The Yugoslav Ministry of Foreign Affairs [wishes?] to emphasise as follows;

The Yugoslav Government are very much interested in the life and destiny of people living in the territory of Julian March owing to the fact that a great majority of the population in that territory are of Yugoslav nationality, i. e. conationals not of an occupied country, but of Jugoslavia, an allied country, while the majority of the remaining part of the population consider the new Yugoslavia as the country towards which they tend economically and culturally. This has been proved also by the fact that the population of this territory took a most active part in the fighting against the Italian and German Fascism under the Command of Supreme Headquarters of the National Liberation Army of Yugoslavia, suffered in that fight great sacrifices for the victory of freedom loving people, and built up in the same fight the National Liberation Committees as the only organs of a democratic Civil Authority possessing the full support of the population.
Through the denial of a Civil authority having the full confidence of the people it is just this population who had [suffered?] for the Allied aims which is now being placed in a position even worse than that one of the population of occupied enemy countries: therewith a dissatisfaction has been caused among the people of the Julian March and also among the people of Yugoslavia, which could only hinder good allied relations between our two countries, while it is the greatest desire and endeavour of the Yugoslav Government to deepen and to fasten our allied relations.

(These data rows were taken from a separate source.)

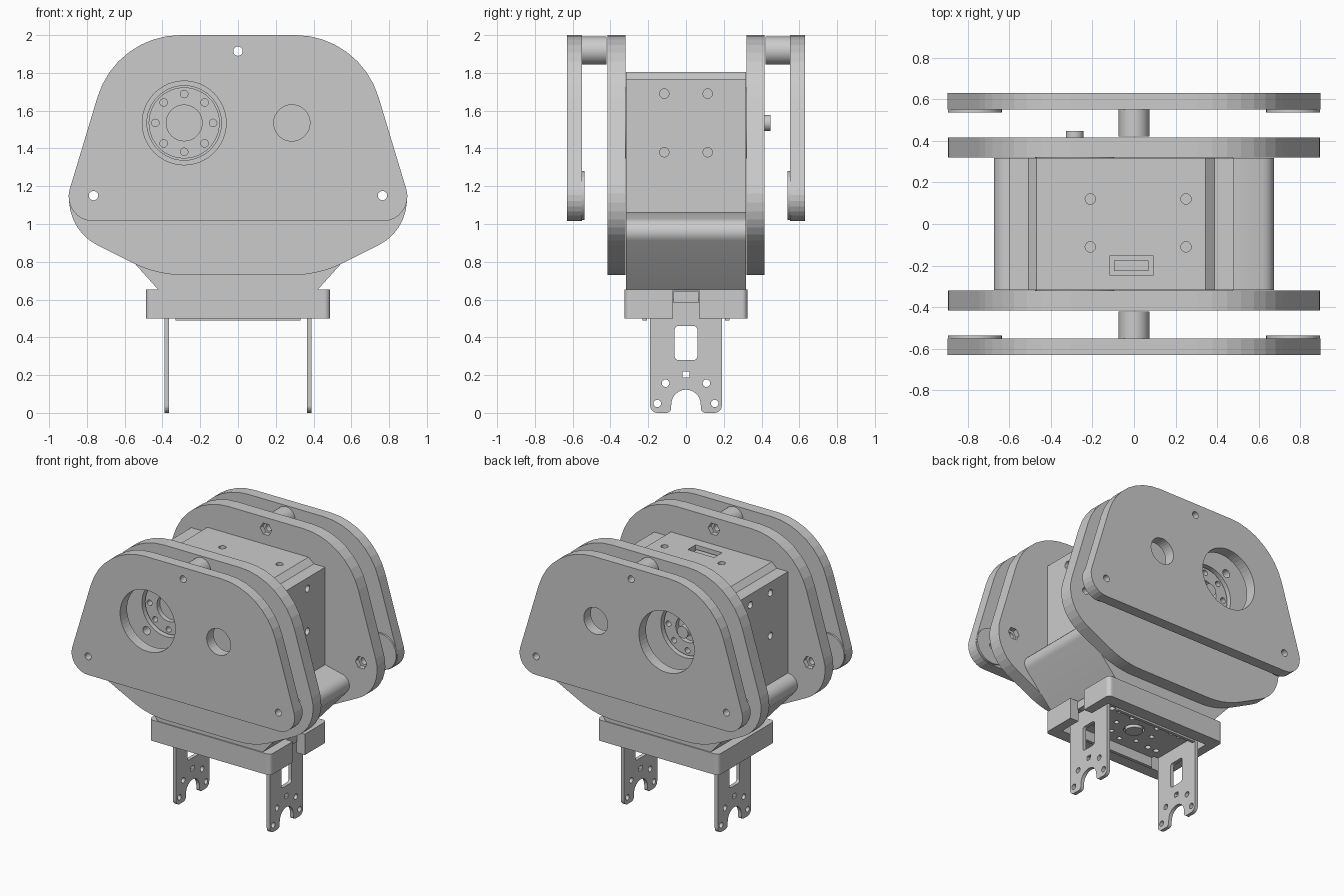
import bpy, bmesh
from math import pi, sin, cos, tan, radians
from mathutils import Matrix, Vector, Euler

if "Cube" in bpy.data.objects:
    bpy.data.objects.remove(bpy.data.objects["Cube"])

ROT = {'front': (pi / 2, 0, 0), 'right': (pi / 2, 0, pi / 2), 'top': (0, 0, 0)}
AXIS = {'front': Vector((0, 1, 0)), 'right': Vector((1, 0, 0)), 'top': Vector((0, 0, 1))}


def circle(u, v, r, n=32, a0=0.0):
    return [(u + r * cos(a0 + 2 * pi * i / n), v + r * sin(a0 + 2 * pi * i / n)) for i in range(n)]


def rect(u0, u1, v0, v1, r=0.0):
    return fillet([(u0, v0, r), (u1, v0, r), (u1, v1, r), (u0, v1, r)])


def fillet(pts, seg=8):
    """Polygon of (u, v, radius) corners turned into a rounded outline."""
    out = []
    for i, (u, v, r) in enumerate(pts):
        p = Vector((u, v))
        if r == 0:
            out.append((u, v))
            continue
        a = (Vector(pts[i - 1][:2]) - p).normalized()
        b = (Vector(pts[(i + 1) % len(pts)][:2]) - p).normalized()
        half = a.angle(b) / 2
        c = p + (a + b).normalized() * (r / sin(half))
        s = p + a * (r / tan(half)) - c
        e = p + b * (r / tan(half)) - c
        sweep = s.angle(e)
        if s.x * e.y - s.y * e.x < 0:
            sweep = -sweep
        for k in range(seg + 1):
            t = sweep * k / seg
            out.append((c.x + s.x * cos(t) - s.y * sin(t), c.y + s.x * sin(t) + s.y * cos(t)))
    return out


def mirrored(half):
    return half + [(-u, v, r) for u, v, r in reversed(half)]


def prism(name, loops, plane, lo, hi, smooth=False):
    """Extrude closed loops (inner loops become holes) between lo and hi along the plane's axis."""
    cu = bpy.data.curves.new(name, 'CURVE')
    cu.dimensions, cu.fill_mode, cu.extrude = '2D', 'BOTH', (hi - lo) / 2
    for loop in loops:
        sp = cu.splines.new('POLY')
        sp.points.add(len(loop) - 1)
        for pt, (u, v) in zip(sp.points, loop):
            pt.co = (u, v, 0, 1)
        sp.use_cyclic_u = True
    tmp = bpy.data.objects.new(name + "_curve", cu)
    bpy.context.collection.objects.link(tmp)
    dg = bpy.context.evaluated_depsgraph_get()
    me = bpy.data.meshes.new_from_object(tmp.evaluated_get(dg))
    bpy.data.objects.remove(tmp)
    me.transform(Matrix.Translation(AXIS[plane] * (lo + hi) / 2) @ Euler(ROT[plane]).to_matrix().to_4x4())
    bm = bmesh.new()
    bm.from_mesh(me)
    bmesh.ops.remove_doubles(bm, verts=bm.verts, dist=1e-5)
    bmesh.ops.recalc_face_normals(bm, faces=bm.faces)
    for f in bm.faces:
        f.smooth = False
    bm.to_mesh(me)
    bm.free()
    ob = bpy.data.objects.new(name, me)
    bpy.context.collection.objects.link(ob)
    if smooth:
        select(ob)
        bpy.ops.object.shade_smooth_by_angle(angle=radians(30))
    return ob


def select(ob):
    bpy.ops.object.select_all(action='DESELECT')
    ob.select_set(True)
    bpy.context.view_layer.objects.active = ob


def cut(ob, loops, plane, lo, hi):
    cutter = prism("cutter", loops, plane, lo, hi)
    m = ob.modifiers.new("cut", 'BOOLEAN')
    m.operation, m.solver, m.object = 'DIFFERENCE', 'EXACT', cutter
    select(ob)
    bpy.ops.object.modifier_apply(modifier=m.name)
    bpy.data.objects.remove(cutter)


SCREWS = [(0, 1.915), (0.765, 1.15), (-0.765, 1.15)]
HX, HZ = -0.285, 1.535
outer = fillet(mirrored([(0.645, 2, 0.46), (0.942, 1.015, 0.13)]))
inner = fillet(mirrored([(0.645, 2, 0.46), (0.948, 0.99, 0.27), (0.43, 0.73, 0.6)]))
screw_holes = [circle(u, v, 0.025, 16) for u, v in SCREWS]
mount_holes = [circle(u, v, 0.03, 16) for u in (-0.445, 0.325) for v in (1.34, 1.73)]

# Paired side plates, spacers and horns
for side, s in (("front", -1), ("back", 1)):
    def span(a, b):
        return sorted((s * a, s * b))

    prism(side + "_outer_plate", [outer, circle(HX, HZ, 0.222, 48), circle(0.285, HZ, 0.096)] + screw_holes,
          'front', *span(0.55, 0.63))
    plate = prism(side + "_inner_plate", [inner, circle(HX, HZ, 0.197, 48)] + screw_holes + mount_holes,
                  'front', *span(0.32, 0.415))
    cut(plate, [circle(u, v, 0.046, 6) for u, v in SCREWS], 'front', *span(0.3, 0.355))
    prism(side + "_spacer", [circle(0, 1.918, 0.074), screw_holes[0]], 'front', *span(0.42, 0.55), True)
    for name, (u, v), hole in zip(("right", "left"), SCREWS[1:], screw_holes[1:]):
        prism(f"{side}_{name}_washer", [circle(u, v, 0.13, 40), hole], 'front', *span(0.537, 0.55), True)
    bolts = [circle(HX + 0.153 * cos(k * pi / 4), HZ + 0.153 * sin(k * pi / 4), 0.02, 16) for k in range(8)]
    prism(side + "_horn", [circle(HX, HZ, 0.188, 48), circle(HX, HZ, 0.095)] + bolts,
          'front', *span(0.318, 0.39), True)
    prism(side + "_horn_hub", [circle(HX, HZ, 0.095)], 'front', *span(0.318, 0.355), True)
prism("idler_pin", [circle(HX, HZ, 0.043)], 'front', 0.35, 0.447, True)

# Motor housing: raised chamfered top between two shoulders, screw holes, connector socket
housing = prism("motor_housing", [[(-0.598, 1.0), (0.478, 1.0), (0.478, 1.768), (0.387, 1.768), (0.344, 1.805),
                                   (-0.469, 1.805), (-0.507, 1.768), (-0.598, 1.768)]], 'front', -0.318, 0.318)
cut(housing, [circle(u, v, 0.025, 16) for u in (-0.21, 0.25) for v in (-0.11, 0.12)], 'top', 1.72, 1.85)
side_holes = [circle(u, v, 0.025, 16) for u in (-0.115, 0.115) for v in (1.38, 1.69)]
cut(housing, side_holes, 'right', 0.4, 0.52)
cut(housing, side_holes, 'right', -0.64, -0.52)
cut(housing, [rect(-0.118, 0.094, -0.245, -0.155)], 'top', 1.74, 1.85)
prism("connector", [rect(-0.095, 0.07, -0.225, -0.175)], 'top', 1.735, 1.785)

# Cradle tapering down to the base block
prism("cradle", [fillet(mirrored([(0.478, 1.06, 0), (0.735, 1.0, 0.07), (0.42, 0.65, 0)]))],
      'front', -0.318, 0.318, True)

# Base block, hollow underneath with a cable notch and plug on the right end
base = prism("base_block", [rect(-0.488, 0.488, -0.325, 0.325, 0.03)], 'top', 0.5, 0.652)
cut(base, [rect(-0.42, 0.42, -0.235, 0.235)], 'top', 0.45, 0.6)
cut(base, [rect(0.4, 0.6, -0.07, 0.07)], 'top', 0.45, 0.7)
prism("cable_plug", [rect(-0.065, 0.065, 0.585, 0.643)], 'right', 0.39, 0.43)

# U bracket: perforated web, two flanges, two legs
ring = [circle(0.15 * cos(k * pi / 4), 0.15 * sin(k * pi / 4), 0.017, 12) for k in range(8)]
ends = [circle(u, v, 0.02, 12) for u in (-0.29, -0.22, 0.22, 0.29) for v in (-0.12, 0.12)]
prism("bracket_web", [rect(-0.39, 0.39, -0.19, 0.19), circle(0, 0, 0.07)] + ring + ends, 'top', 0.562, 0.588)
prism("bracket_hub", [circle(0, 0, 0.058)], 'top', 0.548, 0.6, True)
for name, s in (("front", -1), ("back", 1)):
    prism(name + "_bracket_lip", [rect(-0.33, 0.33, *sorted((s * 0.185, s * 0.225)))], 'top', 0.562, 0.588)
    prism(name + "_bracket_flange", [rect(-0.33, 0.33, *sorted((s * 0.207, s * 0.23)))], 'top', 0.49, 0.588)

notch = [(0.078 * cos(pi - k * pi / 14), 0.045 + 0.078 * sin(pi - k * pi / 14), 0) for k in range(15)]
leg = fillet([(0.19, 0.585, 0), (-0.19, 0.585, 0), (-0.19, 0, 0.04), (-0.08, 0, 0.025)] + notch
             + [(0.08, 0, 0.025), (0.19, 0, 0.04)])
leg_holes = [circle(u, v, 0.02, 16) for s in (-1, 1) for u, v in ((s * 0.108, 0.157), (s * 0.152, 0.05))]
leg_holes += [rect(-0.018, 0.018, 0.187, 0.22), rect(-0.06, 0.06, 0.28, 0.46, 0.02)]
for name, s in (("left", -1), ("right", 1)):
    prism(name + "_bracket_leg", [leg] + leg_holes, 'right', *sorted((s * 0.364, s * 0.39)))
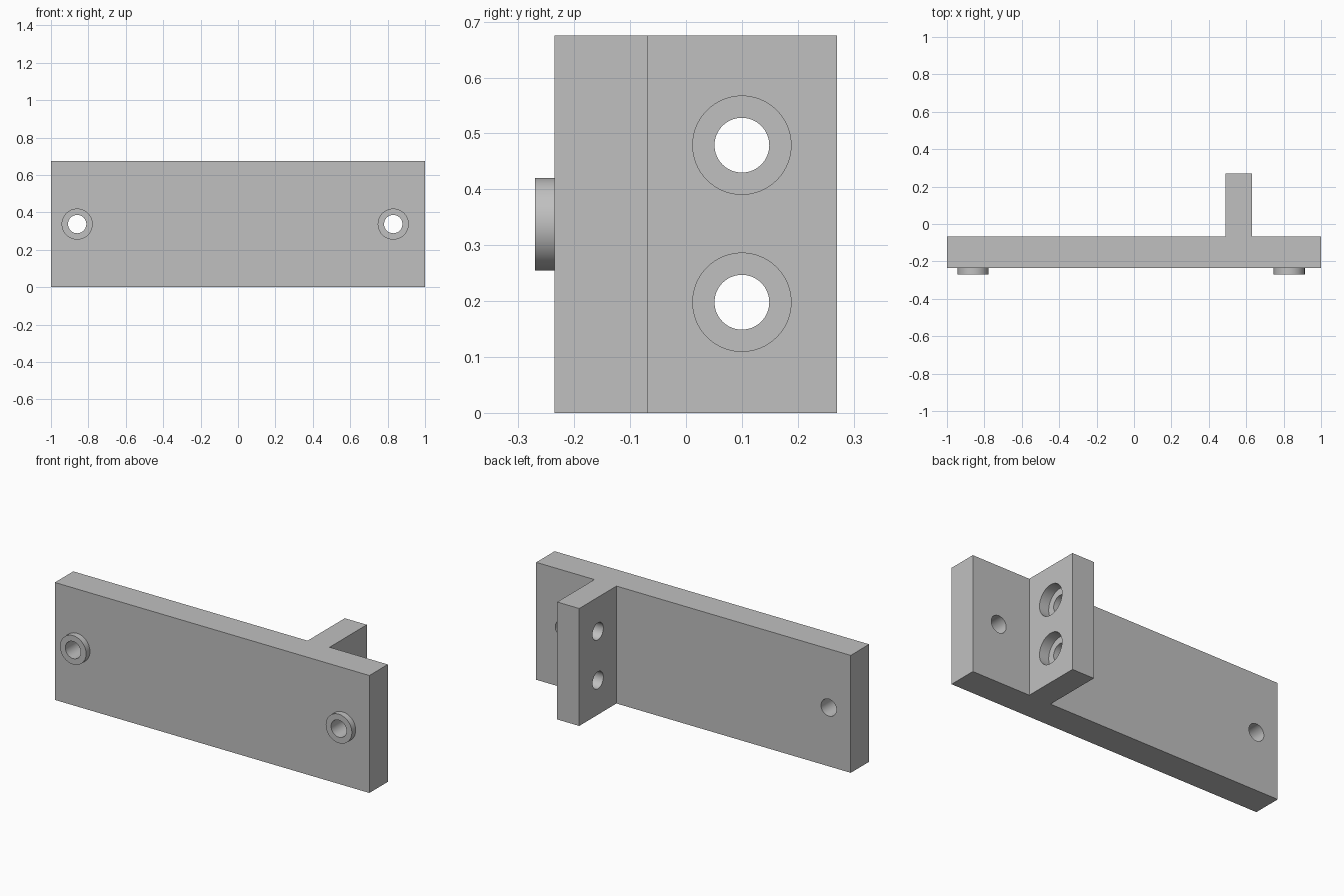
import bpy
import bmesh
from math import pi, radians
from mathutils import Matrix

cube = bpy.data.objects.get("Cube")
if cube:
    bpy.data.objects.remove(cube, do_unlink=True)

grey = bpy.data.materials.new("plain grey")
grey.use_nodes = True
colour = (0.53, 0.53, 0.53, 1)
grey.diffuse_color = colour
grey.node_tree.nodes["Principled BSDF"].inputs["Base Color"].default_value = colour

HEIGHT = 0.675
FRONT, BACK, RIB_END = -0.235, -0.068, 0.27
RIB_LEFT, RIB_RIGHT = 0.63, 0.49


def add_object(name, bm):
    bmesh.ops.recalc_face_normals(bm, faces=bm.faces)
    mesh = bpy.data.meshes.new(name)
    bm.to_mesh(mesh)
    bm.free()
    mesh.materials.append(grey)
    obj = bpy.data.objects.new(name, mesh)
    bpy.context.collection.objects.link(obj)
    return obj


def cylinder(name, axis, start, end, a, b, radius):
    """Cylinder from start to end along x or y; a is the other level coordinate, b is z."""
    bm = bmesh.new()
    middle = (start + end) / 2
    if axis == "x":
        place = Matrix.Translation((middle, a, b)) @ Matrix.Rotation(pi / 2, 4, "Y")
    else:
        place = Matrix.Translation((a, middle, b)) @ Matrix.Rotation(pi / 2, 4, "X")
    bmesh.ops.create_cone(bm, cap_ends=True, segments=64, radius1=radius,
                          radius2=radius, depth=abs(end - start), matrix=place)
    return add_object(name, bm)


def combine(target, tool, operation):
    mod = target.modifiers.new(tool.name, "BOOLEAN")
    mod.operation = operation
    mod.solver = "EXACT"
    mod.object = tool
    bpy.context.view_layer.objects.active = target
    bpy.ops.object.modifier_apply(modifier=mod.name)
    bpy.data.objects.remove(tool, do_unlink=True)


# Plate with a rib on its back, extruded from a T-shaped outline
outline = [(-1, FRONT), (1, FRONT), (1, BACK), (RIB_LEFT, BACK), (RIB_LEFT, RIB_END),
           (RIB_RIGHT, RIB_END), (RIB_RIGHT, BACK), (-1, BACK)]
bm = bmesh.new()
face = bm.faces.new([bm.verts.new((x, y, 0)) for x, y in outline])
top = bmesh.ops.extrude_face_region(bm, geom=[face])["geom"]
bmesh.ops.translate(bm, vec=(0, 0, HEIGHT),
                    verts=[v for v in top if isinstance(v, bmesh.types.BMVert)])
bracket = add_object("mounting_bracket", bm)

# Raised bosses on the front, each bored right through the plate
for x in (-0.86, 0.83):
    z = HEIGHT / 2
    combine(bracket, cylinder("boss", "y", -0.27, FRONT + 0.05, x, z, 0.083), "UNION")
    combine(bracket, cylinder("bore", "y", -0.4, 0.05, x, z, 0.049), "DIFFERENCE")

# Counterbored screw holes through the rib
for z in (0.198, 0.479):
    combine(bracket, cylinder("screw_hole", "x", 0.4, 0.7, 0.1, z, 0.049), "DIFFERENCE")
    combine(bracket, cylinder("counterbore", "x", RIB_LEFT - 0.06, 0.7, 0.1, z, 0.088),
            "DIFFERENCE")

# Smooth round walls, sharp edges elsewhere
bpy.ops.object.select_all(action="DESELECT")
bracket.select_set(True)
bpy.context.view_layer.objects.active = bracket
bpy.ops.object.shade_smooth_by_angle(angle=radians(30))
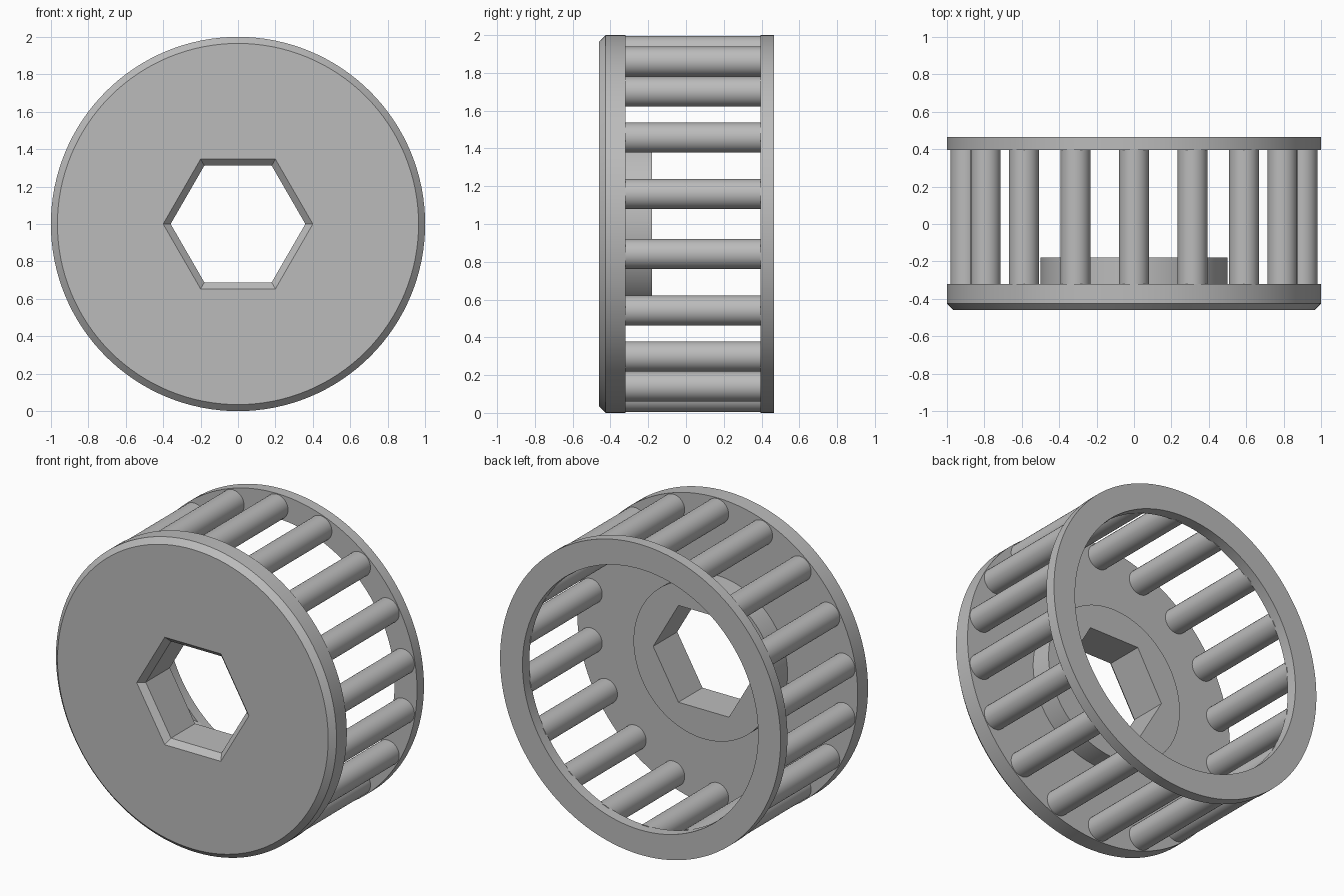
import bpy
import bmesh
import math

if "Cube" in bpy.data.objects:
    bpy.data.objects.remove(bpy.data.objects["Cube"])

grey = bpy.data.materials.new("plain_grey")
grey.use_nodes = True
colour = (0.5, 0.5, 0.5, 1)
grey.diffuse_color = colour
grey.node_tree.nodes["Principled BSDF"].inputs["Base Color"].default_value = colour

BARS = 18
BAR_RADIUS = 0.08
FRONT, PLATE_BACK, HUB_BACK = -0.46, -0.32, -0.18
RING_FRONT, BACK = 0.395, 0.465
CHAMFER = 0.035


def turned(name, profile, sides, centre=(0, 1), closed=False):
    """Spin a (radius, y) profile about the y axis; cap its ends unless it is closed."""
    bm = bmesh.new()
    rings = []
    for radius, y in profile:
        angles = [math.tau * i / sides for i in range(sides)]
        rings.append([bm.verts.new((centre[0] + radius * math.cos(a), y,
                                    centre[1] + radius * math.sin(a))) for a in angles])
    pairs = list(zip(rings, rings[1:]))
    if closed:
        pairs.append((rings[-1], rings[0]))
    else:
        bm.faces.new(rings[0])
        bm.faces.new(rings[-1])
    for a, b in pairs:
        for i in range(sides):
            j = (i + 1) % sides
            bm.faces.new((a[i], a[j], b[j], b[i]))
    bmesh.ops.recalc_face_normals(bm, faces=bm.faces)
    mesh = bpy.data.meshes.new(name)
    bm.to_mesh(mesh)
    bm.free()
    mesh.materials.append(grey)
    obj = bpy.data.objects.new(name, mesh)
    bpy.context.collection.objects.link(obj)
    return obj


def select(obj):
    bpy.ops.object.select_all(action="DESELECT")
    obj.select_set(True)
    bpy.context.view_layer.objects.active = obj


def smooth(obj):
    select(obj)
    bpy.ops.object.shade_smooth_by_angle(angle=math.radians(25))


# Front plate with chamfered rim and raised rear hub
plate = turned("front_plate", [(1 - CHAMFER, FRONT), (1, FRONT + CHAMFER), (1, PLATE_BACK),
                               (0.5, PLATE_BACK), (0.5, HUB_BACK)], 128)

# Hexagonal socket, flared at the front
cutter = turned("hex_cutter", [(0.44, FRONT - CHAMFER), (0.36, FRONT + CHAMFER),
                               (0.36, HUB_BACK + 0.1)], 6)
cutter.hide_render = True
cut = plate.modifiers.new("hex_socket", "BOOLEAN")
cut.operation = "DIFFERENCE"
cut.solver = "EXACT"
cut.object = cutter
select(plate)
bpy.ops.object.modifier_apply(modifier=cut.name)
bpy.data.objects.remove(cutter)
smooth(plate)

# Open rear ring
inner = 1 - 2 * BAR_RADIUS
smooth(turned("rear_ring", [(inner, RING_FRONT), (1, RING_FRONT), (1, BACK), (inner, BACK)],
              128, closed=True))

# Round bars joining plate and ring, one at the very top
for n in range(BARS):
    angle = math.tau * n / BARS
    reach = 0.995 - BAR_RADIUS
    centre = (reach * math.sin(angle), 1 + reach * math.cos(angle))
    smooth(turned(f"bar_{n + 1}", [(BAR_RADIUS, PLATE_BACK - 0.01), (BAR_RADIUS, RING_FRONT + 0.01)],
                  32, centre))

The Yugoslav Ministry of Foreign Affairs are confident that the United States Embassy will communicate the view of the Yugoslav Government to their Government, and that the United States Government will give necessary [instructions?] to their military authorities that the Agreement of Beograd signed on June 9, 1945 be interpreted in this spirit, and that it be particularly borne in mind that in question is an area of a special character to which the status of a liberated territory has been recognised in a Memorandum of Allied Force Headquarters Representatives of June 16, 1945,6 which was also the tendency of the Signers of the Beograd Agreement of June 9, 1945.

The Ministry of Foreign Affairs of Democratic Federative Yugoslavia avail themselves [etc.]

  1. Enclosed in despatch No. 86 from the Chargé in Yugoslavia (Shantz) to the Secretary of State. This message was also summarized in a telegram from Shantz to the Acting Secretary of State. See document No. 1209.
  2. Richard C. Patterson, Jr., and R. C. Skrine Stevenson, respectively.
  3. No reply was made to this communication until after the close of the Berlin Conference.
  4. i. e., the conference which negotiated the Duino agreement of June 20, 1945. See vol. i, document No. 561 and footnote 2 to document No. 560.
  5. For the text of proclamation No. 1, see The Allied Military Government Gazette (published in Trieste by Allied Military Government, 13 Corps, Venezia Giulia), No. 1, September 15, 1945, p. 3, and Department of State Bulletin, vol xvi, p. 1265.
  6. Not printed.